Hugo’s Hedlund House Museum –Discover Our History.
The Hedlund House Museum is located on the SW corner of 4th Ave and 7th St in Hugo.
Nearly a century and a half have passed since William A. Hill, a Civil War veteran from Massachusetts, arrived on this spot.
In those days, cattle comprised the only local industry, and this undeveloped land rested along the stage line between the Willow Springs and Lake stations.
Mr. Hill and his partner operated a general store and trading post, serving the new rail line constructed by the Kansas Pacific Railway Co. in 1870. Mr. Hill filed his homestead claim in 1875 and platted the town that ultimately came to be called “Hugo.”
In 1877, Mr. Hill built this house, and lived in it for nine years. Gip Beasley made his home here for two years, until Mr. Hill moved his family back in, in 1889.
Over the next 18 years, residents of this house included Frank Tompkins (four years), John C. Wilson (six years), L. D. Rockey (five years), and James Dostal (four years).
In 1918, the Peter O. Hedlund family assumed ownership of the house, and for the next 53 years, it was home to three generations of Hedlunds.
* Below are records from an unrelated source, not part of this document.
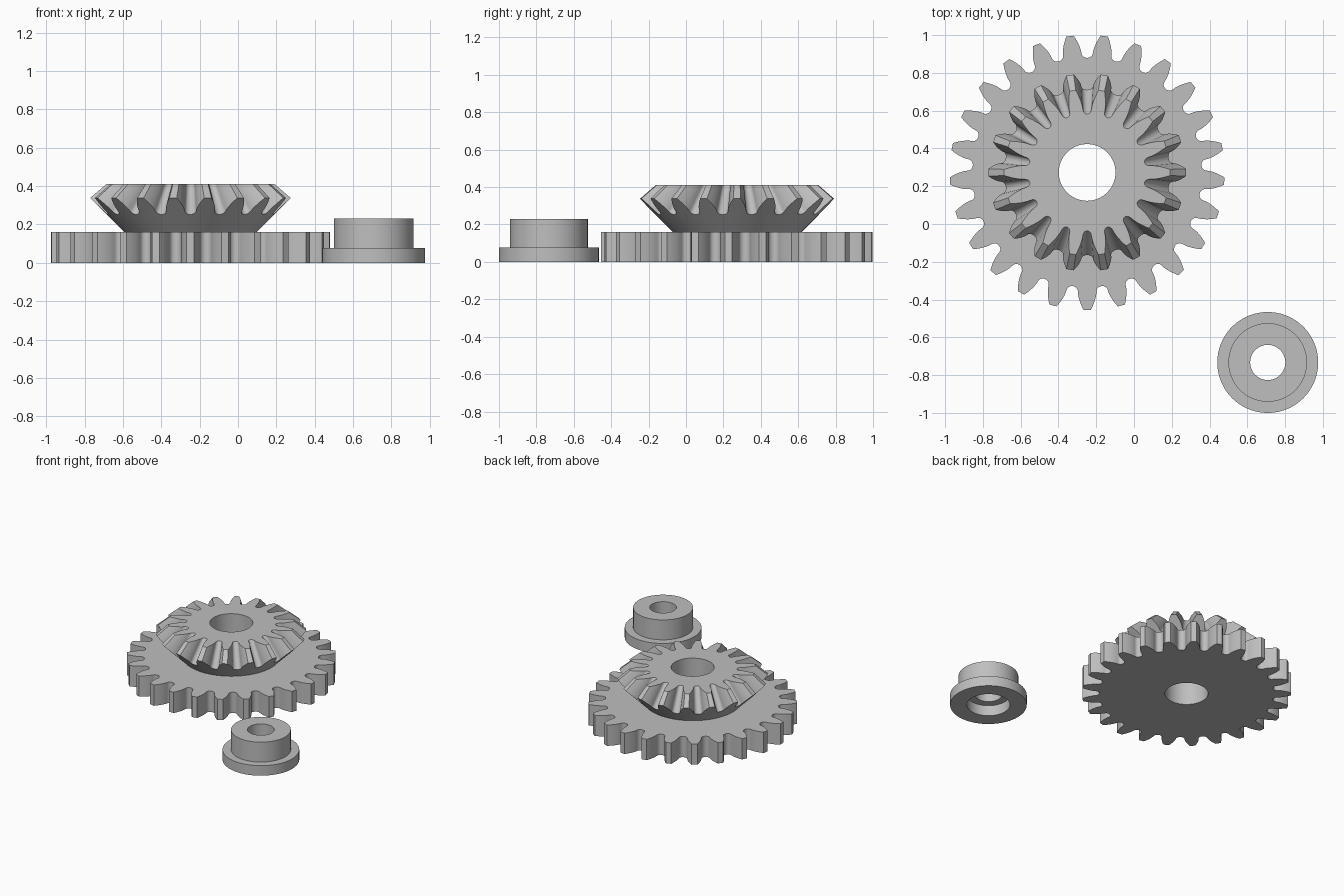
import bpy, bmesh
from math import pi, sin, cos, tan, acos, radians, sqrt

if "Cube" in bpy.data.objects:
    bpy.data.objects.remove(bpy.data.objects["Cube"])

MODULE = 0.0539
PRESSURE = radians(20)

steel = bpy.data.materials.new("plain_grey")
steel.diffuse_color = (0.52, 0.52, 0.52, 1)
steel.use_nodes = True
steel.node_tree.nodes["Principled BSDF"].inputs["Base Color"].default_value = steel.diffuse_color


def inv(a):
    return tan(a) - a


def half_tooth(n):
    """(radius, angle from tooth centre) from gap bottom to tooth tip."""
    rp = n * MODULE / 2
    rb = rp * cos(PRESSURE)
    root, tip = rp - 1.25 * MODULE, rp + MODULE
    base_angle = pi / (2 * n) + inv(PRESSURE)
    gap = pi / n - base_angle
    pts = []
    for i in range(5):  # rounded gap bottom
        t = i * pi / 10
        pts.append((root + (rb - root) * (1 - cos(t)), pi / n - gap * sin(t)))
    for i in range(7):  # involute flank
        r = rb + (tip - rb) * i / 6
        pts.append((r, base_angle - inv(acos(min(1, rb / r)))))
    return pts


def gear_outline(half, teeth, phase):
    out = []
    for k in range(teeth):
        c = phase + 2 * pi * k / teeth
        out += [(r, c - a) for r, a in half]
        out += [(r, c + a) for r, a in half[:0:-1]]
    return out


def loft(name, rings, centre):
    """Closed solid from rings of (radius, angle, z), joined in a cycle."""
    bm = bmesh.new()
    loops = [[bm.verts.new((r * cos(a), r * sin(a), z)) for r, a, z in ring] for ring in rings]
    n = len(loops[0])
    for i, lower in enumerate(loops):
        upper = loops[(i + 1) % len(loops)]
        for j in range(n):
            k = (j + 1) % n
            bm.faces.new((lower[j], lower[k], upper[k], upper[j]))
    bmesh.ops.recalc_face_normals(bm, faces=bm.faces[:])
    me = bpy.data.meshes.new(name)
    bm.to_mesh(me)
    bm.free()
    me.materials.append(steel)
    ob = bpy.data.objects.new(name, me)
    ob.location = (*centre, 0)
    bpy.context.collection.objects.link(ob)
    bpy.ops.object.select_all(action='DESELECT')
    ob.select_set(True)
    bpy.context.view_layer.objects.active = ob
    bpy.ops.object.shade_smooth_by_angle(angle=radians(25))


def circle(r, z, outline):
    return [(r, a, z) for _, a in outline]


GEAR_CENTRE = (-0.248, 0.273)
BORE, SPUR_TOP, BEVEL_TOP = 0.15, 0.16, 0.41

# Flat spur gear with 25 teeth
spur = gear_outline(half_tooth(25), 25, -pi / 2)
loft("spur_gear", [
    circle(BORE, 0, spur),
    [(r, a, 0) for r, a in spur],
    [(r, a, SPUR_TOP) for r, a in spur],
    circle(BORE, SPUR_TOP, spur),
], GEAR_CENTRE)

# Bevel gear with 18 teeth, tapering to an apex on the axis
half = [(r / sqrt(2), a * sqrt(2)) for r, a in half_tooth(18 * sqrt(2))]
bevel = gear_outline(half, 18, 0)
DROP, APEX = 0.185, 0.787
back = [(r, a, r - DROP) for r, a in bevel]
front = [(r * (APEX - BEVEL_TOP) / (APEX - z), a, BEVEL_TOP) for r, a, z in back]
loft("bevel_gear", [
    circle(BORE, SPUR_TOP, bevel),
    circle(SPUR_TOP + DROP, SPUR_TOP, bevel),
    back,
    front,
    circle(BORE, BEVEL_TOP, bevel),
], GEAR_CENTRE)

# Flanged bushing with a wider bore from below
round_outline = [(1, 2 * pi * i / 96) for i in range(96)]
bushing_profile = [(0.15, 0), (0.267, 0), (0.267, 0.077), (0.208, 0.077),
                   (0.208, 0.23), (0.093, 0.23), (0.093, 0.08), (0.15, 0.08)]
loft("flanged_bushing", [circle(r, z, round_outline) for r, z in bushing_profile],
     (0.708, -0.733))
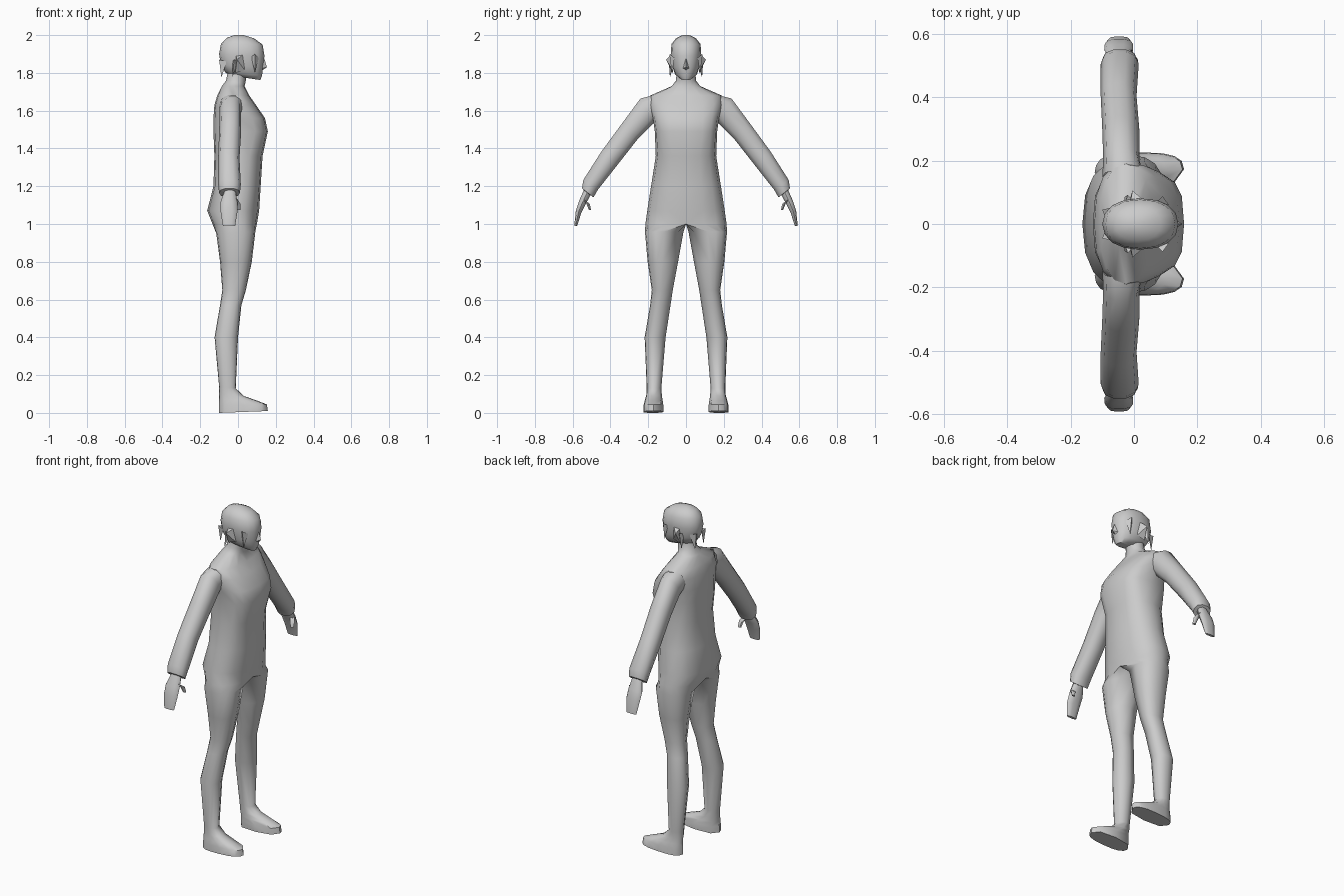
import bpy, bmesh, math
from mathutils import Vector

grey = bpy.data.materials.new("plain_grey")
grey.diffuse_color = (0.6, 0.6, 0.6, 1)

HALF = [math.pi * i / 8 for i in range(9)]                    # front, outer side, back
LEG = HALF + [math.pi * (1 + j / 4) for j in (1, 2, 3)]       # plus the inner side


def power(v, e):
    return math.copysign(abs(v) ** e, v)


def ring(x0, x1, y0, y1, zb, zf, e, angles):
    """Squarish level ring; zb / zf are its heights at back and front."""
    pts = []
    for t in angles:
        c, s = power(math.cos(t), e), power(math.sin(t), e)
        pts.append(Vector(((x0 + x1) / 2 + (x1 - x0) / 2 * c,
                           (y0 + y1) / 2 + (y1 - y0) / 2 * s,
                           zb + (zf - zb) * (c + 1) / 2)))
    return pts


def loft(bm, rings, closed=True, cap_start=False, cap_end=False):
    rows = [[bm.verts.new(p) for p in r] for r in rings]
    n = len(rows[0])
    for a, b in zip(rows, rows[1:]):
        for i in range(n if closed else n - 1):
            j = (i + 1) % n
            bm.faces.new((a[i], a[j], b[j], b[i]))
    if cap_start:
        bm.faces.new(rows[0])
    if cap_end:
        bm.faces.new(rows[-1])


def finish(bm, name, angle=50):
    """Turn a left half into a mirrored, smooth object."""
    bmesh.ops.remove_doubles(bm, verts=bm.verts, dist=0.0005)
    bmesh.ops.recalc_face_normals(bm, faces=bm.faces)
    me = bpy.data.meshes.new(name)
    bm.to_mesh(me)
    bm.free()
    me.materials.append(grey)
    ob = bpy.data.objects.new(name, me)
    bpy.context.collection.objects.link(ob)
    mod = ob.modifiers.new("mirror", 'MIRROR')
    mod.use_axis = (False, True, False)
    mod.merge_threshold = 0.001
    bpy.ops.object.select_all(action='DESELECT')
    ob.select_set(True)
    bpy.context.view_layer.objects.active = ob
    bpy.ops.object.modifier_apply(modifier="mirror")
    bpy.ops.object.shade_smooth_by_angle(angle=math.radians(angle))


# Torso: back x, front x, half width, z, squareness
torso = [(-0.135, 0.10, 0.215, 1.00, 0.85), (-0.163, 0.112, 0.205, 1.07, 0.85),
         (-0.13, 0.12, 0.185, 1.20, 0.85), (-0.125, 0.13, 0.16, 1.36, 0.8),
         (-0.13, 0.158, 0.165, 1.49, 0.65), (-0.13, 0.143, 0.175, 1.56, 0.7),
         (-0.125, 0.095, 0.195, 1.63, 0.8), (-0.11, 0.06, 0.19, 1.68, 0.9),
         (-0.085, 0.035, 0.075, 1.73, 1), (-0.063, 0.042, 0.053, 1.76, 1),
         (-0.055, 0.045, 0.05, 1.80, 1)]
# Legs and feet: back x, front x, inner y, outer y, back z, front z, squareness
legs = [(-0.115, 0.092, 0.014, 0.217, 0.95, 0.96, 0.85),
        (-0.095, 0.073, 0.042, 0.203, 0.80, 0.80, 0.9),
        (-0.083, 0.042, 0.070, 0.181, 0.65, 0.65, 0.9),
        (-0.095, 0.018, 0.082, 0.19, 0.57, 0.57, 0.9),
        (-0.124, 0.0, 0.108, 0.219, 0.40, 0.40, 0.95),
        (-0.10, -0.012, 0.130, 0.208, 0.14, 0.13, 0.95),
        (-0.10, 0.03, 0.128, 0.210, 0.10, 0.09, 0.9),
        (-0.10, 0.10, 0.124, 0.218, 0.07, 0.065, 0.85),
        (-0.10, 0.153, 0.12, 0.224, 0.04, 0.045, 0.75),
        (-0.10, 0.158, 0.12, 0.226, 0.0, 0.01, 0.75)]
bm = bmesh.new()
loft(bm, [ring(a, b, -w, w, z, z, e, HALF) for a, b, w, z, e in torso], closed=False)
hip = ring(-0.135, 0.10, -0.215, 0.215, 1.0, 1.0, 0.85, HALF)
hip += [hip[8].lerp(hip[0], j / 4) for j in (1, 2, 3)]        # crotch line
loft(bm, [hip] + [ring(*r, LEG) for r in legs], cap_end=True)
finish(bm, "body_and_legs")

# Arms and hands: top y, z, underside y, z, back x, front x
arms = [(0.17, 1.685, 0.13, 1.56, -0.10, 0.03), (0.243, 1.667, 0.165, 1.535, -0.097, 0.017),
        (0.34, 1.535, 0.252, 1.45, -0.10, 0.017), (0.45, 1.385, 0.358, 1.315, -0.105, 0.008),
        (0.545, 1.235, 0.465, 1.18, -0.105, 0.015), (0.552, 1.19, 0.488, 1.14, -0.10, 0.01),
        (0.542, 1.18, 0.505, 1.152, -0.075, -0.012), (0.568, 1.12, 0.53, 1.105, -0.094, -0.003),
        (0.584, 1.07, 0.553, 1.06, -0.092, -0.003), (0.592, 0.99, 0.576, 0.99, -0.08, -0.015)]


def limb_ring(ty, tz, by, bz, x0, x1, n=10):
    top, low = Vector((0, ty, tz)), Vector((0, by, bz))
    pts = []
    for i in range(n):
        t = 2 * math.pi * i / n
        p = low.lerp(top, (power(math.sin(t), 0.9) + 1) / 2)
        p.x = (x0 + x1) / 2 + (x1 - x0) / 2 * power(math.cos(t), 0.9)
        pts.append(p)
    return pts


bm = bmesh.new()
loft(bm, [limb_ring(*r) for r in arms], cap_end=True)
finish(bm, "arms_and_hands")

# Thumbs
thumb = [(0.55, 1.135, 0.525, 1.12, -0.03, 0.0), (0.53, 1.11, 0.508, 1.105, -0.018, 0.012),
         (0.515, 1.075, 0.502, 1.075, -0.01, 0.012)]
bm = bmesh.new()
loft(bm, [limb_ring(*r, n=6) for r in thumb], cap_end=True)
finish(bm, "thumbs")

# Head: back x, front x, half width, back z, front z
head = [(-0.03, 0.118, 0.032, 1.785, 1.762), (-0.065, 0.127, 0.058, 1.80, 1.785),
        (-0.09, 0.133, 0.073, 1.84, 1.83), (-0.10, 0.14, 0.081, 1.90, 1.89),
        (-0.09, 0.13, 0.077, 1.955, 1.95), (-0.06, 0.085, 0.052, 1.985, 1.983),
        (-0.02, 0.03, 0.018, 2.0, 2.0)]
bm = bmesh.new()
rings = [ring(a, b, -w, w, zb, zf, 0.9, HALF) for a, b, w, zb, zf in head]
loft(bm, rings, closed=False, cap_start=True, cap_end=True)
finish(bm, "head")


def spike(bm, base, tip):
    """Pointed lock from a three or four cornered base."""
    b = [bm.verts.new(p) for p in base]
    t = bm.verts.new(tip)
    bm.faces.new(b)
    for i in range(len(b)):
        bm.faces.new((b[i], b[(i + 1) % len(b)], t))


# Nose
bm = bmesh.new()
tip, brow, base = [bm.verts.new(p) for p in ((0.153, 0, 1.83), (0.135, 0, 1.89), (0.13, 0, 1.815))]
side = bm.verts.new((0.128, 0.016, 1.825))
bm.faces.new((tip, brow, side))
bm.faces.new((tip, side, base))
finish(bm, "nose", 30)

# Ears
bm = bmesh.new()
spike(bm, [(-0.015, 0.07, 1.80), (0.035, 0.07, 1.815), (0.03, 0.075, 1.90), (-0.01, 0.075, 1.89)],
      (-0.005, 0.106, 1.87))
finish(bm, "ears", 30)

# Hair locks at the temples and the nape
bm = bmesh.new()
spike(bm, [(0.07, 0.068, 1.885), (0.11, 0.06, 1.88), (0.09, 0.088, 1.90)], (0.09, 0.075, 1.80))
spike(bm, [(-0.03, 0.06, 1.86), (0.0, 0.07, 1.86), (-0.02, 0.092, 1.87)], (-0.03, 0.085, 1.775))
spike(bm, [(-0.06, 0.055, 1.86), (-0.09, 0.02, 1.86), (-0.10, 0.045, 1.87)], (-0.088, 0.04, 1.775))
finish(bm, "hair_locks", 30)
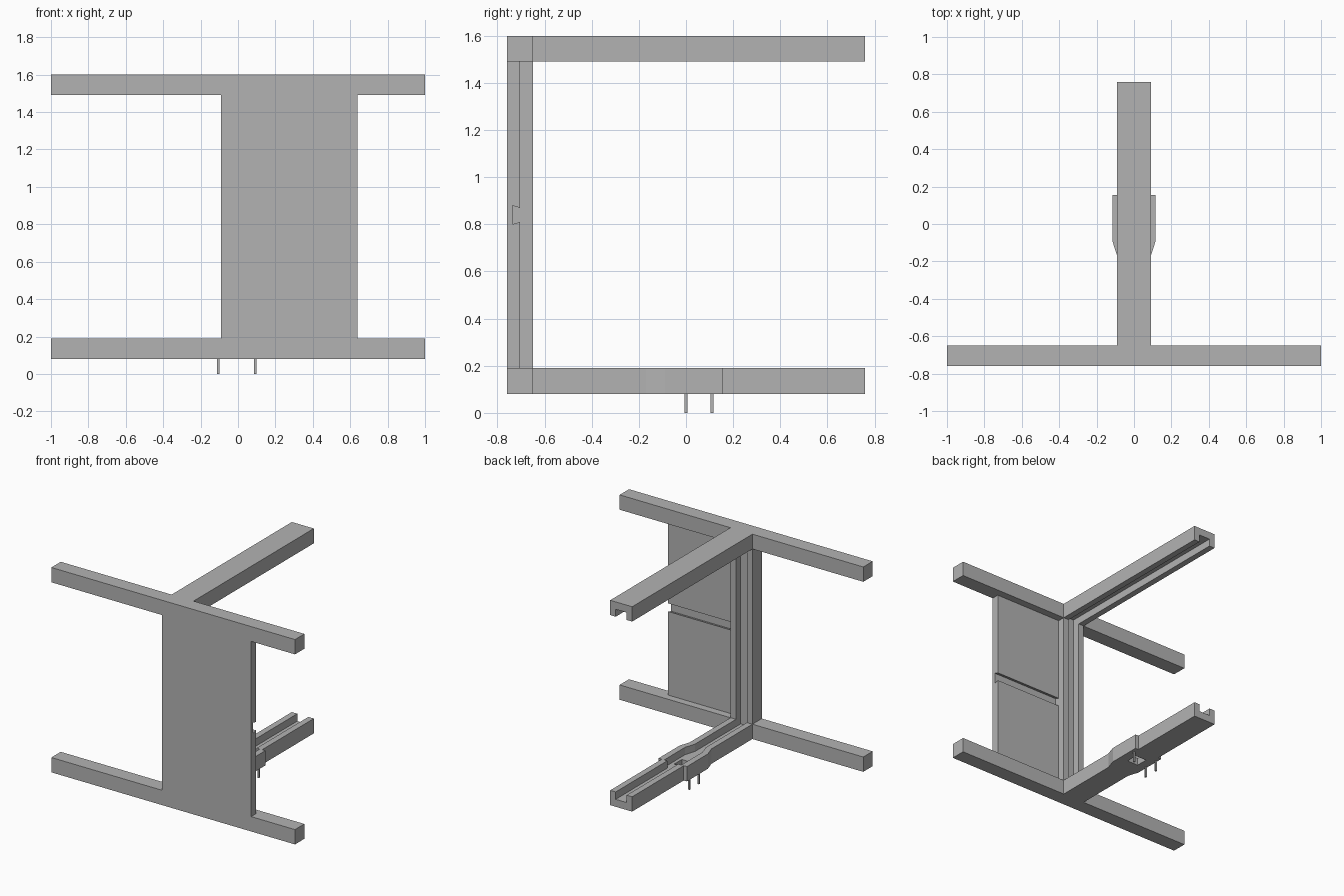
import bpy
import bmesh

cube = bpy.data.objects.get("Cube")
if cube:
    bpy.data.objects.remove(cube, do_unlink=True)

grey = bpy.data.materials.new("light grey plastic")
grey.use_nodes = True
grey.diffuse_color = (0.45, 0.45, 0.45, 1)
grey.node_tree.nodes["Principled BSDF"].inputs["Base Color"].default_value = (0.45, 0.45, 0.45, 1)


def prism(name, points, axis, start, end):
    """Extrude a 2D outline along x (outline in y, z) or z (outline in x, y)."""
    bm = bmesh.new()

    def place(a, b, t):
        return (t, a, b) if axis == "x" else (a, b, t)

    face = bm.faces.new([bm.verts.new(place(a, b, start)) for a, b in points])
    result = bmesh.ops.extrude_face_region(bm, geom=[face])
    shift = place(0, 0, end - start)
    moved = [v for v in result["geom"] if isinstance(v, bmesh.types.BMVert)]
    bmesh.ops.translate(bm, verts=moved, vec=shift)
    bmesh.ops.recalc_face_normals(bm, faces=bm.faces)
    mesh = bpy.data.meshes.new(name)
    bm.to_mesh(mesh)
    bm.free()
    mesh.materials.append(grey)
    obj = bpy.data.objects.new(name, mesh)
    bpy.context.collection.objects.link(obj)
    return obj


def box(name, x, y, z):
    outline = [(x[0], y[0]), (x[1], y[0]), (x[1], y[1]), (x[0], y[1])]
    return prism(name, outline, "z", *z)


def combine(target, other, operation):
    mod = target.modifiers.new(operation.lower(), "BOOLEAN")
    mod.operation = operation
    mod.solver = "EXACT"
    mod.object = other
    other.hide_render = True
    bpy.context.view_layer.objects.active = target
    bpy.ops.object.modifier_apply(modifier=mod.name)
    bpy.data.objects.remove(other, do_unlink=True)


FRONT, INNER, BACK = -0.76, -0.65, 0.76
HALF, SLOT = 0.09, 0.045
LOW, HIGH = (0.08, 0.19), (1.49, 1.60)

# Upright post with cross rails and guide rails at both ends
frame = box("guide_frame", (-HALF, HALF), (FRONT, INNER), (LOW[0], HIGH[1]))
for span in (LOW, HIGH):
    combine(frame, box("cross_rail", (-1, 1), (FRONT, INNER), span), "UNION")
    combine(frame, box("guide_rail", (-HALF, HALF), (FRONT, BACK), span), "UNION")

# Front panel on the left side of the post
combine(frame, box("front_panel", (0, 0.64), (FRONT, -0.705), (LOW[0], HIGH[1])), "UNION")

# Bulged cheeks on the lower rail
for s in (-1, 1):
    cheek = [(s * 0.06, 0.155), (s * 0.116, 0.155), (s * 0.116, -0.09),
             (s * HALF, -0.17), (s * 0.06, -0.17)]
    combine(frame, prism("cheek", cheek, "z", *LOW), "UNION")

# Continuous card slot through the rails and post
combine(frame, box("slot_cutter", (-SLOT, SLOT), (-0.705, 1), (0.135, 1.545)), "DIFFERENCE")

# Wider pocket between the cheeks, and a window through the floor
pocket = [(-SLOT, -0.17), (SLOT, -0.17), (0.07, -0.09), (0.07, 0.155), (-0.07, 0.155), (-0.07, -0.09)]
combine(frame, prism("pocket_cutter", pocket, "z", 0.135, 0.3), "DIFFERENCE")
combine(frame, box("window_cutter", (-SLOT, SLOT), (-0.015, 0.075), (0, 0.2)), "DIFFERENCE")

# Dovetail groove across the back of the panel
dovetail = [(-0.737, 0.80), (-0.737, 0.88), (-0.705, 0.87), (-0.69, 0.865), (-0.69, 0.815), (-0.705, 0.81)]
combine(frame, prism("dovetail_cutter", dovetail, "x", HALF, 0.8), "DIFFERENCE")

# Contact pins below the cheeks
for i, (x, y) in enumerate([(-0.105, 0), (-0.105, 0.11), (0.092, 0.11)]):
    box(f"contact_pin_{i + 1}", (x - 0.006, x + 0.006), (y - 0.006, y + 0.006), (0, 0.1))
In 1971, Mertle C. Hedlund donated the home and property to the Town of Hugo. It was her desire that the house should become a museum. The town gratefully accepted Mrs. Hedlund’s gift.
In August of 1972, Lincoln County dedicated the Hedlund House Museum. Items continue to be donated for display in the museum, and the Town has erected another display building just north of the Hedlund House. While the Town of Hugo pays for maintenance, the museum is staffed entirely by volunteers. Thousands of people have toured the Hedlund House over the past and we invite you to see what they have already discovered.